To call Richard Linklater’s new film Boyhood ambitious would be, to be honest, underselling it. The existence of this project and its central conceit (that Linklater had been filming it in short pieces every year since the early 2000’s) started to generate buzz four or five years ago, and that buzz grew to a roar as the film was completed and debuted at this year’s Sundance FIlm Festival. Met with rapturous approval in Park City, the film has now begun its slow release in theaters across America. It is difficult to describe the anticipation surrounding a project like this, with one of the great American directors at the top of his craft shooting a fiercely personal movie in such a nontraditional way, but for a certain subsection of the film-going community, nothing else on the 2014 release stale could compare.
The center of all of this attention is Ellar Coltrane, the boy of Boyhood. Coltrane’s Mason Jr. is the eyes through which Linklater will show the world over the course of twelve years, aging in real time due to their filmmaking gambit. A son to divorced parents, Mason lives with his mother (Patricia Arquette) and sister (Lorelei Linklater, Richard’s daughter).Their father (Ethan Hawke) is not around all that often, beginning the film in Alaska before he moves back to Texas in an attempt to reconnect with his kids. As he grows up, Mason is forced to deal with many of the trials and tribulations that can come with being the youngest child in a divorced family. Perceived neglect, multiple moves,multiple schools and multiple new paramours for both parents become run of the mill. These events mark a skeleton of the structure of the film, though Linklater is not at all concerned with following a traditional story structure. Life does not play out in a traditional story structure.
Linklater makes plenty of interesting choices over the course of Boyhood’s near three hours. Most fascinating is his choice to revel in the fads of the time. This film is a living time capsule, whether it is in the way it presents its soundtrack (the first sounds heard are the opening notes of Coldplay’s “Yellow”) and the advances in technology that occurred in real life through these years. There is never any question about the time period from scene to scene. The film is almost obstinate in the way it dates itself, but remarkably the choice seems to reinforce the every-day feel of the proceedings. He has created a film that is timeless in its timely-ness. As the years pass, less of the film-going audience will be able to directly relate to the Gameboy Advances and Blink 182 songs, but the central thesis, the look into a boy’s path from years 6 to 18 will always be relevant.

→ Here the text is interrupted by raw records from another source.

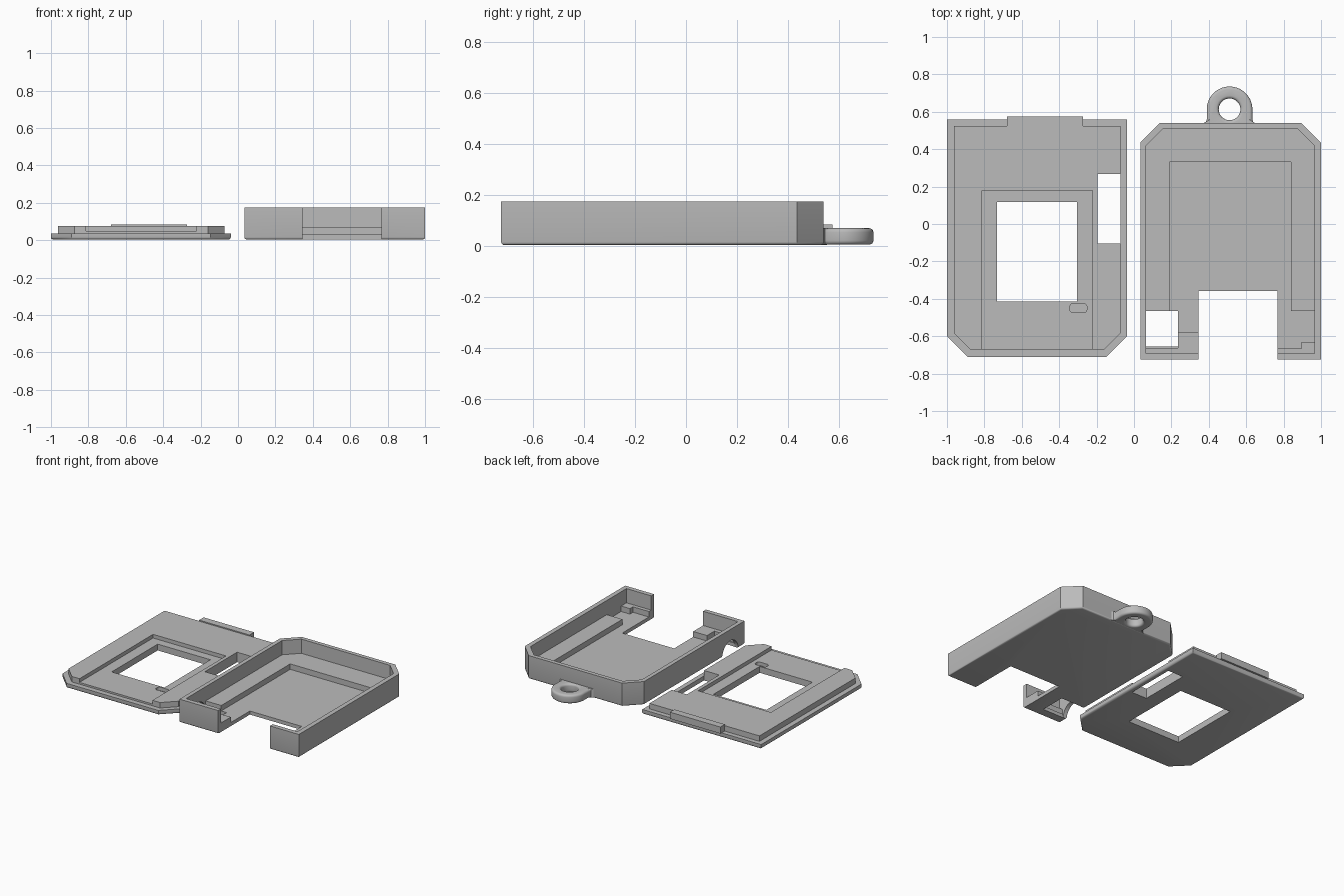
import bpy, bmesh, math

if "Cube" in bpy.data.objects:
    bpy.data.objects.remove(bpy.data.objects["Cube"])

grey = bpy.data.materials.new("plain grey")
grey.diffuse_color = (0.5, 0.5, 0.5, 1)
grey.use_nodes = True
grey.node_tree.nodes["Principled BSDF"].inputs["Base Color"].default_value = grey.diffuse_color


def prism(name, pts, z0, z1):
    """Extrude a counter-clockwise outline from z0 to z1."""
    bm = bmesh.new()
    face = bm.faces.new([bm.verts.new((x, y, z0)) for x, y in pts])
    ext = bmesh.ops.extrude_face_region(bm, geom=[face])
    for v in ext["geom"]:
        if isinstance(v, bmesh.types.BMVert):
            v.co.z = z1
    bmesh.ops.recalc_face_normals(bm, faces=bm.faces[:])
    me = bpy.data.meshes.new(name)
    bm.to_mesh(me)
    bm.free()
    me.materials.append(grey)
    ob = bpy.data.objects.new(name, me)
    bpy.context.collection.objects.link(ob)
    return ob


def rect(x0, x1, y0, y1):
    return [(x0, y0), (x1, y0), (x1, y1), (x0, y1)]


def box(name, x0, x1, y0, y1, z0, z1):
    return prism(name, rect(x0, x1, y0, y1), z0, z1)


def cut_front(x0, x1, y0, y1, c):
    """Rectangle with both front corners cut off."""
    return [(x0 + c, y0), (x1 - c, y0), (x1, y0 + c), (x1, y1), (x0, y1), (x0, y0 + c)]


def cut_back(x0, x1, y0, y1, c):
    """Rectangle with both back corners cut off."""
    return [(x0, y0), (x1, y0), (x1, y1 - c), (x1 - c, y1), (x0 + c, y1), (x0, y1 - c)]


def arc(cx, cy, r, a0, a1, n):
    return [(cx + r * math.cos(a0 + (a1 - a0) * i / n),
             cy + r * math.sin(a0 + (a1 - a0) * i / n)) for i in range(n + 1)]


def round_edges(ob, width, test, segments=3):
    bm = bmesh.new()
    bm.from_mesh(ob.data)
    edges = [e for e in bm.edges if test(e)]
    bmesh.ops.bevel(bm, geom=edges, offset=width, segments=segments,
                    profile=0.5, affect='EDGES')
    bm.to_mesh(ob.data)
    bm.free()


def at_z(z):
    return lambda e: all(abs(v.co.z - z) < 1e-4 for v in e.verts)


def boolean(ob, other, op='DIFFERENCE'):
    mod = ob.modifiers.new("cut", 'BOOLEAN')
    mod.operation, mod.solver, mod.object = op, 'EXACT', other
    bpy.context.view_layer.objects.active = ob
    bpy.ops.object.modifier_apply(modifier=mod.name)
    bpy.data.objects.remove(other)


# Lid: flange, raised plate, display pocket and openings
flange = prism("lid_flange", cut_front(-1, -0.038, -0.71, 0.56, 0.11), 0.004, 0.037)
round_edges(flange, 0.012, at_z(0.004))
plate = prism("lid_plate", cut_front(-0.962, -0.072, -0.672, 0.525, 0.088), 0.02, 0.077)
boolean(flange, plate, 'UNION')
lid = flange
lid.name = "lid"
for c in ((-0.812, -0.222, -0.80, 0.178, 0.05, 0.2),      # pocket open to the front
          (-0.732, -0.305, -0.415, 0.117, -0.1, 0.2),     # display window
          (-0.195, -0.0719, -0.105, 0.268, -0.1, 0.2)):   # side slot
    boolean(lid, box("cutter", *c))
pit = []
for cx, cy, a in ((-0.268, -0.457, -90), (-0.268, -0.442, 0),
                  (-0.327, -0.442, 90), (-0.327, -0.457, 180)):
    pit += arc(cx, cy, 0.016, math.radians(a), math.radians(a + 90), 4)
boolean(lid, prism("cutter", pit, 0.025, 0.2))

# Latch tab on the back edge of the lid
box("lid_tab", -0.68, -0.272, 0.522, 0.574, 0.037, 0.085)

# Case: shell with stepped floor
case = prism("case", cut_back(0.034, 1, -0.725, 0.54, 0.105), 0.004, 0.174)
round_edges(case, 0.012, lambda e: at_z(0.004)(e))
boolean(case, prism("cutter", cut_back(0.064, 0.966, -0.692, 0.51, 0.092), 0.07, 0.3))
boolean(case, box("cutter", 0.19, 0.84, -0.692, 0.332, 0.03, 0.1))
boolean(case, box("cutter", 0.064, 0.966, -0.692, -0.465, 0.03, 0.1))
boolean(case, box("cutter", 0.346, 0.766, -0.9, -0.357, -0.1, 0.3))     # connector opening
boolean(case, box("cutter", 0.064, 0.234, -0.655, -0.465, -0.1, 0.1))   # corner opening

# Arched mouth in the left wall beside the corner opening
mouth = prism("cutter", arc(0, 0, 0.093, 0, math.pi, 20), 0.0, 0.1)
for v in mouth.data.vertices:
    y, z, x = v.co
    v.co = (x, y - 0.56, z)
boolean(case, mouth)

# Support blocks behind the front wall
box("left_support", 0.234, 0.346, -0.695, -0.577, 0.028, 0.07)
box("left_rib", 0.060, 0.236, -0.695, -0.662, 0.028, 0.07)
box("right_rib", 0.766, 0.90, -0.695, -0.665, 0.028, 0.07)
box("right_support", 0.895, 0.969, -0.695, -0.630, 0.028, 0.07)

# Keyring loop with rounded rims and flared root
outline = [(0.372, 0.53), (0.648, 0.53), (0.648, 0.54), (0.637, 0.546), (0.633, 0.56)]
outline += arc(0.511, 0.613, 0.122, 0, math.pi, 28)
outline += [(0.389, 0.56), (0.385, 0.546), (0.372, 0.54)]
loop = prism("keyring_loop", outline, 0.006, 0.07)
boolean(loop, prism("cutter", arc(0.511, 0.613, 0.058, 0, math.tau * 31 / 32, 31), -0.1, 0.2))


def loop_rim(e):
    flat = at_z(0.006)(e) or at_z(0.07)(e)
    return flat and len(e.link_faces) == 2 and e.calc_face_angle() > 0.5 \
        and all(v.co.y > 0.545 for v in e.verts)


round_edges(loop, 0.016, loop_rim, 4)

# Smooth only the rounded areas
for ob in list(bpy.context.scene.objects):
    bpy.ops.object.select_all(action='DESELECT')
    ob.select_set(True)
    bpy.context.view_layer.objects.active = ob
    bpy.ops.object.shade_smooth_by_angle(angle=math.radians(32))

Setting the film in the time that it happens also allows Linklater to place Mason in a more modern family setting. It is clear that both Mason and his sister are more the product of young lust than young love. However, this is not designed as an excuse or a shortcut to emotional distress the way divorces are so often used in film and television. It is simply the world in which he lives. This decision is all about verisimilitude, considering the preponderance of divorces in today’s society, it makes sense to present a story like this that shows how the children can still turn out just fine. It is refreshing that Linklater did not feel the need to plot things up and pepper high drama throughout the story to keep the audience engaged. He knows that a strong cast simply presenting life as it is, with the small moments often superseding the large, would be enough. That is the genius of Boyhood. It never tries to be more than it is. Granted, what it is represents what it means to grow up, and nothing can be more important than that. The work of Arquette and Hawke goes a long way in establishing that sense of reality. As the only two stars in a sea of children and unknowns, they are the rocks to which the cast is anchored. Admittedly, it is also quite fun to watch them age as well; Hawke notably looks so young at the film’s outset, and following him as he slowly evolves from Before Sunset Ethan Hawke to Before Midnight Ethan Hawke is just as delightful as watching Coltrane grow into a man.
Boyhood is certainly not the first coming of age film, nor is it the first to take place over multiple years. It is undeniable, though, that it feels unlike anything else that has ever been attempted in the genre. Linklater’s long production cycle may seem like a gimmick on the page, but its resonance on the screen is irresistible. At times it feels like a greatest hits album, with scenes evoking sections from Slacker, Dazed and Confused or the Before trilogy. Colorful characters abound in this loving look at childhood in Texas, with none more captivating than young Mr. Coltrane. With a confident and stirring performance from Arquette providing the emotional heavy lifting, and Hawke at the top of his game (as is so often the case when he collaborates with Linklater), Boyhood represents the very best cinema has to offer. Ebullient, touching and life-affirming, it is a cinematic warm blanket and mug of hot cocoa on a cold winter’s morning. It is the sort of film-going experience that should never have to end.